Truck accidents are often more complex than accidents involving standard passenger vehicles. For one, truck drivers are held to different standards and federal regulations. Although these laws and protocols are meant to promote safety, truck accidents account for an overwhelming number of injury-causing accidents each year.
Truck accidents are also unique in that there may be a number of parties who may be held liable. For truck accident victims looking to recover compensation, it is important to establish every individual or business potentially responsible for the accident. This affords injured parties the best chances of recovering the compensation they are entitled to under the law.

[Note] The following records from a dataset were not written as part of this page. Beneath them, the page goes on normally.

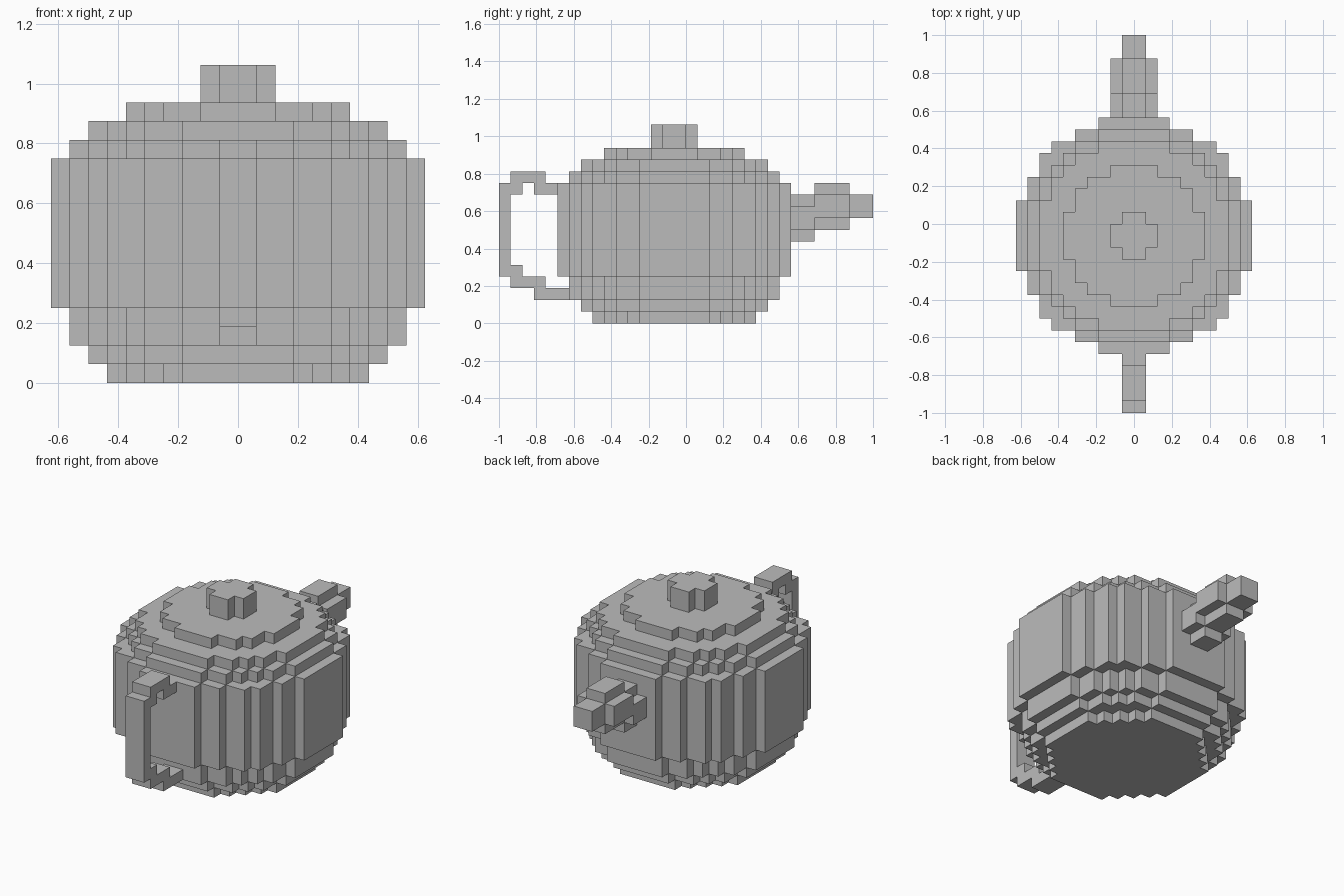
import bpy
import bmesh
import math
from mathutils import Vector

UNIT = 1 / 16          # edge length of one block
CENTRE_Y = -1          # body centre, in blocks

cube = bpy.data.objects.get("Cube")
if cube:
    bpy.data.objects.remove(cube, do_unlink=True)

# Single clay colour
grey = bpy.data.materials.new("plain_grey")
grey.use_nodes = True
colour = (0.5, 0.5, 0.5, 1)
grey.diffuse_color = colour
grey.node_tree.nodes["Principled BSDF"].inputs["Base Color"].default_value = colour


def stepped_disc(radius):
    """Outline of a circle built from square blocks."""
    right, last = [], None
    for row in range(-radius, radius):
        width = int(math.sqrt(radius ** 2 - (row + 0.5) ** 2) + 0.5)
        if width != last:
            if last is not None:
                right.append((last, row))
            right.append((width, row))
            last = width
    right.append((last, radius))
    return right + [(-a, b) for a, b in reversed(right)]


def prism(name, outline, place, depth):
    """Fill an outline, positioned by place(a, b), and extrude it by depth."""
    bm = bmesh.new()
    face = bm.faces.new([bm.verts.new(Vector(place(a, b)) * UNIT) for a, b in outline])
    new = bmesh.ops.extrude_face_region(bm, geom=[face], use_keep_orig=True)["geom"]
    verts = [g for g in new if isinstance(g, bmesh.types.BMVert)]
    bmesh.ops.translate(bm, verts=verts, vec=Vector(depth) * UNIT)
    bmesh.ops.recalc_face_normals(bm, faces=bm.faces)
    mesh = bpy.data.meshes.new(name)
    bm.to_mesh(mesh)
    bm.free()
    mesh.materials.append(grey)
    obj = bpy.data.objects.new(name, mesh)
    bpy.context.collection.objects.link(obj)
    return obj


# Body, lid and knob: stacked discs (name, radius, bottom, top)
layers = [
    ("base", 7, 0, 1),
    ("lower_step", 8, 1, 2),
    ("lower_body", 9, 2, 4),
    ("body", 10, 4, 12),
    ("shoulder", 9, 12, 13),
    ("rim", 8, 13, 14),
    ("lid", 6, 14, 15),
    ("lid_knob", 2, 15, 17),
]
for name, radius, low, high in layers:
    prism(name, stepped_disc(radius),
          lambda a, b: (a, b + CENTRE_Y, low), (0, 0, high - low))

# Spout: discs along y (name, radius, start, end, centre height)
spout = [
    ("spout_root", 2, 9, 11, 9),
    ("spout_middle", 2, 11, 14, 10),
    ("spout_tip", 1, 14, 16, 10),
]
for name, radius, start, end, height in spout:
    prism(name, stepped_disc(radius),
          lambda a, b: (a, start, b + height), (0, end - start, 0))

# Handle: stepped side profile (y, z), two blocks wide
handle = [
    (-11, 12), (-12, 12), (-12, 13), (-15, 13), (-15, 12), (-16, 12),
    (-16, 4), (-15, 4), (-15, 3), (-13, 3), (-13, 2), (-10, 2),
    (-10, 3), (-12, 3), (-12, 4), (-14, 4), (-14, 5), (-15, 5),
    (-15, 11), (-14, 11), (-14, 12), (-13, 12), (-13, 11), (-11, 11),
]
prism("handle", handle, lambda a, b: (-1, a, b), (2, 0, 0))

In accidents involving semi-trucks, tractor trailers, 18-wheelers or other large commercial vehicles, a personal injury attorney should be consulted. With their expertise, they can investigate the cause of your accident and help hold all responsible parties liable for your injuries.

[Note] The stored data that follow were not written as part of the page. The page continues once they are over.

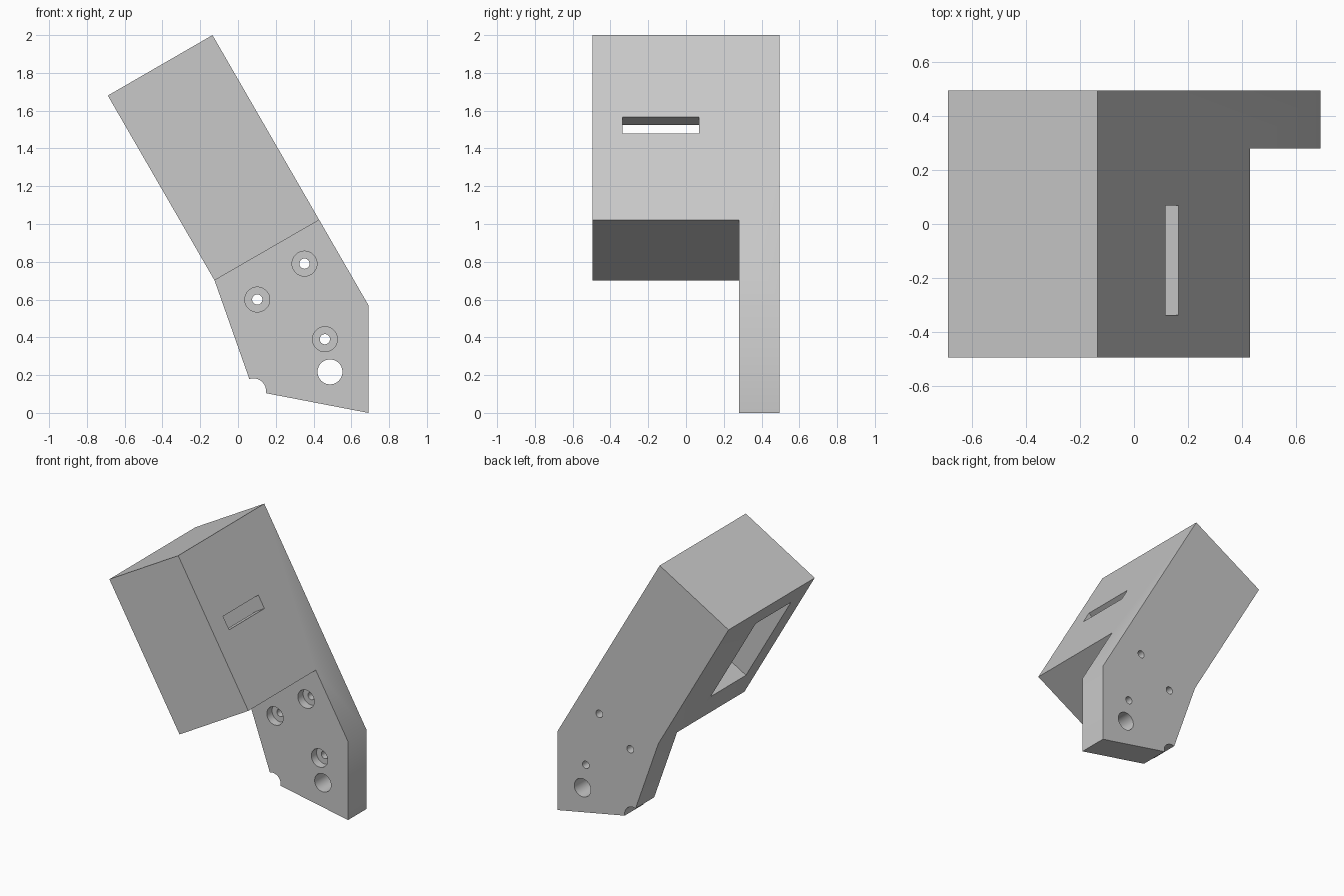
import bpy, bmesh, math
from mathutils import Vector

cube = bpy.data.objects.get("Cube")
if cube:
    bpy.data.objects.remove(cube, do_unlink=True)

grey = bpy.data.materials.new("plain grey")
grey.use_nodes = True
grey.diffuse_color = (0.58, 0.58, 0.58, 1)
grey.node_tree.nodes["Principled BSDF"].inputs["Base Color"].default_value = grey.diffuse_color

HALF = 0.495          # half depth of the block
PLATE = 0.28          # front face of the mounting plate
WIDTH, LENGTH = 0.64, 1.13

# Tilted frame of the block: s runs down the long side, t runs inward from the upper face
top = Vector((-0.135, 2.0))
down = Vector((0.5, -math.sqrt(0.75)))
inward = Vector((-math.sqrt(0.75), -0.5))


def at(s, t):
    return top + down * s + inward * t


def tilted_box(s0, s1, t0, t1):
    return [at(s0, t0), at(s1, t0), at(s1, t1), at(s0, t1)]


def circle(x, z, r, n=48):
    return [(x + r * math.cos(i * math.tau / n), z + r * math.sin(i * math.tau / n))
            for i in range(n)]


def prism(name, profile, y0, y1):
    """Extrude an x-z profile along y."""
    bm = bmesh.new()
    face = bm.faces.new([bm.verts.new((x, y0, z)) for x, z in profile])
    new = bmesh.ops.extrude_face_region(bm, geom=[face])["geom"]
    bmesh.ops.translate(bm, vec=(0, y1 - y0, 0),
                        verts=[v for v in new if isinstance(v, bmesh.types.BMVert)])
    bmesh.ops.recalc_face_normals(bm, faces=bm.faces)
    mesh = bpy.data.meshes.new(name)
    bm.to_mesh(mesh)
    bm.free()
    mesh.materials.append(grey)
    obj = bpy.data.objects.new(name, mesh)
    bpy.context.collection.objects.link(obj)
    return obj


def cut(target, profile, y0, y1):
    """Subtract an extruded profile and drop the cutter."""
    cutter = prism("cutter", profile, y0, y1)
    cutter.hide_render = True
    mod = target.modifiers.new("cut", "BOOLEAN")
    mod.operation, mod.solver, mod.object = "DIFFERENCE", "EXACT", cutter
    bpy.context.view_layer.objects.active = target
    bpy.ops.object.modifier_apply(modifier=mod.name)
    bpy.data.objects.remove(cutter, do_unlink=True)


# Whole side outline: tilted block above, mounting plate below
corner = (0.082, 0.117)
outline = [at(0, WIDTH), at(0, 0), (0.69, 0.571), (0.69, 0), corner, at(LENGTH, WIDTH)]
bracket = prism("angled_bracket", outline, -HALF, HALF)

# Clear the space in front of the plate, below the block
cut(bracket, tilted_box(LENGTH, 3, -1, 2), -1, PLATE)

# Pocket open to the lower face, with a slot through the remaining wall
cut(bracket, tilted_box(0.16, 0.885, 0.08, 1), -0.337, 0.068)
cut(bracket, tilted_box(0.502, 0.6, -0.2, 0.3), -0.337, 0.068)

# Counterbored screw holes
for x, z in [(0.352, 0.79), (0.102, 0.6), (0.46, 0.39)]:
    cut(bracket, circle(x, z, 0.027), 0, 1)
    cut(bracket, circle(x, z, 0.066), 0, PLATE + 0.06)

# Pivot hole and the round notch at the lower corner
cut(bracket, circle(0.487, 0.217, 0.066), 0, 1)
cut(bracket, circle(*corner, 0.066), 0, 1)

bpy.ops.object.select_all(action="DESELECT")
bracket.select_set(True)
bpy.context.view_layer.objects.active = bracket
bpy.ops.object.shade_smooth_by_angle(angle=math.radians(30))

The Truck Driver
Like anyone operating a vehicle, truck drivers must follow the so-called rules of the road that help keep everyone safe. Truckers must also follow guidelines and rules set forth by the Federal Motor Carrier Safety Administration (FMCSA). These safety standards make sure truck drivers are not spending too much time behind the wheel without rest periods, are not operating vehicles under the influence, and keep detailed documentation of their driving times and vehicle inspection reports.
If a truck driver fails to follow FMCSA standards or violates general roadway laws, they can be held liable if their actions result in an accident.
The Truck Driver’s Employer
Companies that hire truckers have a duty to ensure their drivers have commercial truck licenses and are qualified to operate such large vehicles on the road. As part of this responsibility, they must thoroughly screen candidates by conducting background checks on them prior to offering any contracts of employment. Once a driver is hired, trucking companies are supposed to randomly screen their drivers for instances of drug or alcohol use.
When a truck company employs an unsuitable driver or encourages their employees to ignore federal safety regulations, they can ultimately be held responsible for any accidents their drivers cause.
The truck driver is usually not responsible for loading cargo onto their vehicle. Their focus is hauling cargo from Point A to Point B. This means that a separate entity, usually a freight company, handles the process of loading and securing freight onto a commercial truck for transport.
An accident that occurs as a result of improperly secured cargo or hazardous material that was not correctly labeled can result in liability being placed with the freight or cargo company.
The Truck’s Manufacturer
Commercial trucks have many intricate parts and components that allow them to carry such heavy loads over long distances. As part of their upkeep, they regularly undergo routine maintenance to keep them roadworthy and safe to operate.
If equipment fails due to a vehicle defect or an improperly installed part, the truck’s manufacturer or repair shop can be held liable for any resulting accidents and injuries.
With so many potentially at-fault parties involved in a truck accident, it can be difficult to determine who to hold liable. Only experienced truck accident attorneys can investigate the cause of a truck accident and advocate on behalf of injured parties to help them recover compensation from those responsible for their injuries.